Problem ▸ A word-for-word copy of the data is what's wanted, with no pictures.

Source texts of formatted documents

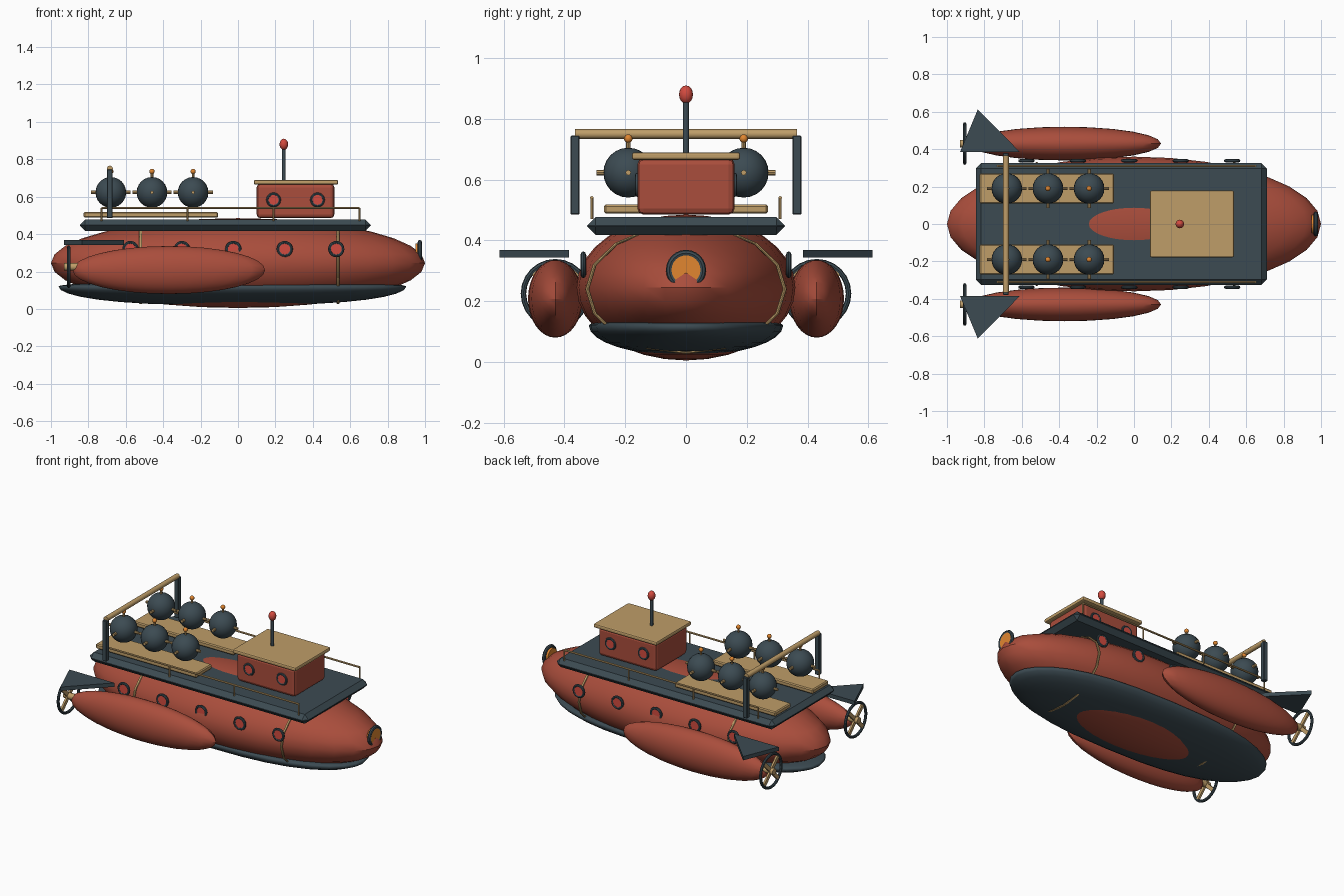
import bpy, bmesh, math
from mathutils import Matrix, Vector

if "Cube" in bpy.data.objects:
    bpy.data.objects.remove(bpy.data.objects["Cube"])


def material(name, rgb):
    m = bpy.data.materials.new(name)
    m.diffuse_color = (*rgb, 1)
    m.use_nodes = True
    m.node_tree.nodes["Principled BSDF"].inputs["Base Color"].default_value = m.diffuse_color
    return m


RED = material("hull_red", (0.40, 0.075, 0.045))
DARK = material("dark_steel", (0.045, 0.07, 0.085))
GOLD = material("brass", (0.52, 0.34, 0.14))
ORANGE = material("orange", (0.75, 0.24, 0.03))
GLASS = material("bright_red", (0.65, 0.07, 0.05))


def finish(name, mat, bevel=0, segs=1, smooth=True):
    o = bpy.context.object
    o.name = name
    o.data.materials.append(mat)
    bpy.ops.object.transform_apply(location=False, rotation=True, scale=True)
    if bevel:
        b = o.modifiers.new("bevel", "BEVEL")
        b.width, b.segments = bevel, segs
    elif smooth:
        bpy.ops.object.shade_smooth_by_angle(angle=math.radians(35))
    return o


def box(name, lo, hi, mat, bevel=0, segs=1):
    lo, hi = Vector(lo), Vector(hi)
    bpy.ops.mesh.primitive_cube_add(size=1, location=(lo + hi) / 2)
    bpy.context.object.scale = hi - lo
    return finish(name, mat, bevel, segs, smooth=False)


def ball(name, loc, radii, mat, segs=24, rings=12):
    bpy.ops.mesh.primitive_uv_sphere_add(segments=segs, ring_count=rings, radius=1, location=loc)
    bpy.context.object.scale = radii
    return finish(name, mat)


def rod(name, a, b, r, mat, sides=12):
    a, b = Vector(a), Vector(b)
    d = b - a
    bpy.ops.mesh.primitive_cylinder_add(vertices=sides, radius=r, depth=d.length, location=(a + b) / 2,
                                        rotation=d.to_track_quat("Z", "Y").to_euler())
    return finish(name, mat)


def ring(name, loc, axis, major, minor, mat, segs=24, squash=None):
    bpy.ops.mesh.primitive_torus_add(major_segments=segs, minor_segments=8, major_radius=major,
                                     minor_radius=minor, location=loc,
                                     rotation=Vector(axis).to_track_quat("Z", "Y").to_euler())
    o = finish(name, mat)
    if squash:
        o.scale = squash
        bpy.ops.object.transform_apply(location=False, rotation=False, scale=True)
    return o


def porthole(name, x, y, z, r):
    s = math.copysign(1, y)
    ring(name + "_rim", (x, y, z), (0, 1, 0), r * 0.84, r * 0.2, DARK, 20)
    rod(name + "_glass", (x, y - s * 0.01, z), (x, y + s * 0.005, z), r * 0.75, GLASS, 20)


# Hull and keel
ball("hull", (0, 0, 0.245), (1, 0.36, 0.24), RED, 32, 16)
keel = ball("keel", (-0.03, 0, 0.12), (1, 1, 1), DARK, 32, 16)
for v in keel.data.vertices:
    x, y, z = v.co
    v.co = (0.93 * math.copysign(abs(x) ** 0.75, x), 0.32 * y, z * (0.1 if z < 0 else 0.028))

# Hull bands
for x in (-0.52, 0.535):
    ring("hull_band", (x, 0, 0.24), (1, 0, 0), 1, 0.02, GOLD, 16, (0.4, 0.325, 0.21))

# Nose lamp
ring("nose_rim", (0.972, 0, 0.303), (1, 0, 0), 0.055, 0.011, DARK)
rod("nose_lamp", (0.95, 0, 0.303), (0.98, 0, 0.303), 0.048, ORANGE, 24)

# Deck, cabin and mast
box("deck", (-0.845, -0.325, 0.417), (0.71, 0.325, 0.477), DARK, 0.028)
box("cabin", (0.1, -0.16, 0.485), (0.515, 0.16, 0.67), RED, 0.02, 2)
box("cabin_roof", (0.085, -0.178, 0.665), (0.535, 0.178, 0.69), GOLD, 0.008, 2)
rod("mast", (0.245, 0, 0.685), (0.245, 0, 0.87), 0.01, DARK)
ball("mast_light", (0.245, 0, 0.88), (0.023, 0.023, 0.03), GLASS, 16, 8)

# Gantry crossbar
rod("gantry_bar", (-0.685, -0.365, 0.75), (-0.685, 0.365, 0.75), 0.016, GOLD)

for s in (-1, 1):
    # Portholes
    for x in (-0.575, -0.3, -0.025, 0.25, 0.525):
        porthole("hull_porthole", x, s * 0.338, 0.32, 0.042)
    for x in (0.19, 0.425):
        porthole("cabin_window", x, s * 0.16, 0.583, 0.038)

    # Railing
    rod("rail", (-0.73, s * 0.31, 0.54), (0.65, s * 0.31, 0.54), 0.006, GOLD, 8)
    for x in (-0.73, -0.27, 0.19, 0.65):
        rod("rail_post", (x, s * 0.31, 0.47), (x, s * 0.31, 0.54), 0.005, GOLD, 8)

    # Gantry posts
    box("gantry_post", (-0.7, s * 0.365 - 0.015, 0.485), (-0.67, s * 0.365 + 0.015, 0.745), DARK, 0.003)

    # Tray of spiked spheres
    y = s * 0.19
    box("tray", (-0.825, y - 0.08, 0.488), (-0.107, y + 0.08, 0.518), GOLD, 0.006)
    for x in (-0.68, -0.46, -0.24):
        c = Vector((x, y, 0.623))
        ball("mine", c, (0.082, 0.082, 0.082), DARK, 24, 12)
        for axis in ((1, 0, 0), (0, 1, 0)):
            d = Vector(axis) * 0.105
            rod("mine_horn", c - d, c + d, 0.009, GOLD, 8)
        rod("mine_pin", c, c + Vector((0, 0, 0.105)), 0.007, GOLD, 8)
        ball("mine_cap", c + Vector((0, 0, 0.112)), (0.014, 0.014, 0.014), ORANGE, 12, 8)

    # Engine pod
    py = s * 0.43
    ball("engine_pod", (-0.37, py, 0.208), (0.515, 0.09, 0.128), RED, 24, 16)

    # Propeller with guard ring
    px, pz = -0.905, 0.225
    ring("propeller_guard", (px, py, pz), (1, 0, 0), 0.105, 0.009, DARK, 24)
    rod("propeller_hub", (-0.93, py, pz), (-0.83, py, pz), 0.02, GOLD)
    for i in range(2):
        bpy.ops.mesh.primitive_cube_add(size=1, location=(px, py, pz),
                                        rotation=(math.pi / 4 + i * math.pi / 2, 0, 0))
        bpy.context.object.scale = (0.012, 0.024, 0.2)
        finish("propeller_blades", GOLD, smooth=False)

    # Tail fin
    bm = bmesh.new()
    f = bm.faces.new([bm.verts.new((x, s * y, 0.343)) for x, y in
                      ((-0.93, 0.385), (-0.61, 0.385), (-0.835, 0.613))])
    ext = bmesh.ops.extrude_face_region(bm, geom=[f])["geom"]
    bmesh.ops.translate(bm, vec=(0, 0, 0.025), verts=[g for g in ext if isinstance(g, bmesh.types.BMVert)])
    bmesh.ops.recalc_face_normals(bm, faces=bm.faces)
    me = bpy.data.meshes.new("tail_fin")
    bm.to_mesh(me)
    bm.free()
    me.materials.append(DARK)
    bpy.context.collection.objects.link(bpy.data.objects.new("tail_fin", me))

Result of the task ▸
import bpy, bmesh, math
from mathutils import Matrix, Vector

if "Cube" in bpy.data.objects:
    bpy.data.objects.remove(bpy.data.objects["Cube"])


def material(name, rgb):
    m = bpy.data.materials.new(name)
    m.diffuse_color = (*rgb, 1)
    m.use_nodes = True
    m.node_tree.nodes["Principled BSDF"].inputs["Base Color"].default_value = m.diffuse_color
    return m


RED = material("hull_red", (0.40, 0.075, 0.045))
DARK = material("dark_steel", (0.045, 0.07, 0.085))
GOLD = material("brass", (0.52, 0.34, 0.14))
ORANGE = material("orange", (0.75, 0.24, 0.03))
GLASS = material("bright_red", (0.65, 0.07, 0.05))


def finish(name, mat, bevel=0, segs=1, smooth=True):
    o = bpy.context.object
    o.name = name
    o.data.materials.append(mat)
    bpy.ops.object.transform_apply(location=False, rotation=True, scale=True)
    if bevel:
        b = o.modifiers.new("bevel", "BEVEL")
        b.width, b.segments = bevel, segs
    elif smooth:
        bpy.ops.object.shade_smooth_by_angle(angle=math.radians(35))
    return o


def box(name, lo, hi, mat, bevel=0, segs=1):
    lo, hi = Vector(lo), Vector(hi)
    bpy.ops.mesh.primitive_cube_add(size=1, location=(lo + hi) / 2)
    bpy.context.object.scale = hi - lo
    return finish(name, mat, bevel, segs, smooth=False)


def ball(name, loc, radii, mat, segs=24, rings=12):
    bpy.ops.mesh.primitive_uv_sphere_add(segments=segs, ring_count=rings, radius=1, location=loc)
    bpy.context.object.scale = radii
    return finish(name, mat)


def rod(name, a, b, r, mat, sides=12):
    a, b = Vector(a), Vector(b)
    d = b - a
    bpy.ops.mesh.primitive_cylinder_add(vertices=sides, radius=r, depth=d.length, location=(a + b) / 2,
                                        rotation=d.to_track_quat("Z", "Y").to_euler())
    return finish(name, mat)


def ring(name, loc, axis, major, minor, mat, segs=24, squash=None):
    bpy.ops.mesh.primitive_torus_add(major_segments=segs, minor_segments=8, major_radius=major,
                                     minor_radius=minor, location=loc,
                                     rotation=Vector(axis).to_track_quat("Z", "Y").to_euler())
    o = finish(name, mat)
    if squash:
        o.scale = squash
        bpy.ops.object.transform_apply(location=False, rotation=False, scale=True)
    return o


def porthole(name, x, y, z, r):
    s = math.copysign(1, y)
    ring(name + "_rim", (x, y, z), (0, 1, 0), r * 0.84, r * 0.2, DARK, 20)
    rod(name + "_glass", (x, y - s * 0.01, z), (x, y + s * 0.005, z), r * 0.75, GLASS, 20)


# Hull and keel
ball("hull", (0, 0, 0.245), (1, 0.36, 0.24), RED, 32, 16)
keel = ball("keel", (-0.03, 0, 0.12), (1, 1, 1), DARK, 32, 16)
for v in keel.data.vertices:
    x, y, z = v.co
    v.co = (0.93 * math.copysign(abs(x) ** 0.75, x), 0.32 * y, z * (0.1 if z < 0 else 0.028))

# Hull bands
for x in (-0.52, 0.535):
    ring("hull_band", (x, 0, 0.24), (1, 0, 0), 1, 0.02, GOLD, 16, (0.4, 0.325, 0.21))

# Nose lamp
ring("nose_rim", (0.972, 0, 0.303), (1, 0, 0), 0.055, 0.011, DARK)
rod("nose_lamp", (0.95, 0, 0.303), (0.98, 0, 0.303), 0.048, ORANGE, 24)

# Deck, cabin and mast
box("deck", (-0.845, -0.325, 0.417), (0.71, 0.325, 0.477), DARK, 0.028)
box("cabin", (0.1, -0.16, 0.485), (0.515, 0.16, 0.67), RED, 0.02, 2)
box("cabin_roof", (0.085, -0.178, 0.665), (0.535, 0.178, 0.69), GOLD, 0.008, 2)
rod("mast", (0.245, 0, 0.685), (0.245, 0, 0.87), 0.01, DARK)
ball("mast_light", (0.245, 0, 0.88), (0.023, 0.023, 0.03), GLASS, 16, 8)

# Gantry crossbar
rod("gantry_bar", (-0.685, -0.365, 0.75), (-0.685, 0.365, 0.75), 0.016, GOLD)

for s in (-1, 1):
    # Portholes
    for x in (-0.575, -0.3, -0.025, 0.25, 0.525):
        porthole("hull_porthole", x, s * 0.338, 0.32, 0.042)
    for x in (0.19, 0.425):
        porthole("cabin_window", x, s * 0.16, 0.583, 0.038)

    # Railing
    rod("rail", (-0.73, s * 0.31, 0.54), (0.65, s * 0.31, 0.54), 0.006, GOLD, 8)
    for x in (-0.73, -0.27, 0.19, 0.65):
        rod("rail_post", (x, s * 0.31, 0.47), (x, s * 0.31, 0.54), 0.005, GOLD, 8)

    # Gantry posts
    box("gantry_post", (-0.7, s * 0.365 - 0.015, 0.485), (-0.67, s * 0.365 + 0.015, 0.745), DARK, 0.003)

    # Tray of spiked spheres
    y = s * 0.19
    box("tray", (-0.825, y - 0.08, 0.488), (-0.107, y + 0.08, 0.518), GOLD, 0.006)
    for x in (-0.68, -0.46, -0.24):
        c = Vector((x, y, 0.623))
        ball("mine", c, (0.082, 0.082, 0.082), DARK, 24, 12)
        for axis in ((1, 0, 0), (0, 1, 0)):
            d = Vector(axis) * 0.105
            rod("mine_horn", c - d, c + d, 0.009, GOLD, 8)
        rod("mine_pin", c, c + Vector((0, 0, 0.105)), 0.007, GOLD, 8)
        ball("mine_cap", c + Vector((0, 0, 0.112)), (0.014, 0.014, 0.014), ORANGE, 12, 8)

    # Engine pod
    py = s * 0.43
    ball("engine_pod", (-0.37, py, 0.208), (0.515, 0.09, 0.128), RED, 24, 16)

    # Propeller with guard ring
    px, pz = -0.905, 0.225
    ring("propeller_guard", (px, py, pz), (1, 0, 0), 0.105, 0.009, DARK, 24)
    rod("propeller_hub", (-0.93, py, pz), (-0.83, py, pz), 0.02, GOLD)
    for i in range(2):
        bpy.ops.mesh.primitive_cube_add(size=1, location=(px, py, pz),
                                        rotation=(math.pi / 4 + i * math.pi / 2, 0, 0))
        bpy.context.object.scale = (0.012, 0.024, 0.2)
        finish("propeller_blades", GOLD, smooth=False)

    # Tail fin
    bm = bmesh.new()
    f = bm.faces.new([bm.verts.new((x, s * y, 0.343)) for x, y in
                      ((-0.93, 0.385), (-0.61, 0.385), (-0.835, 0.613))])
    ext = bmesh.ops.extrude_face_region(bm, geom=[f])["geom"]
    bmesh.ops.translate(bm, vec=(0, 0, 0.025), verts=[g for g in ext if isinstance(g, bmesh.types.BMVert)])
    bmesh.ops.recalc_face_normals(bm, faces=bm.faces)
    me = bpy.data.meshes.new("tail_fin")
    bm.to_mesh(me)
    bm.free()
    me.materials.append(DARK)
    bpy.context.collection.objects.link(bpy.data.objects.new("tail_fin", me))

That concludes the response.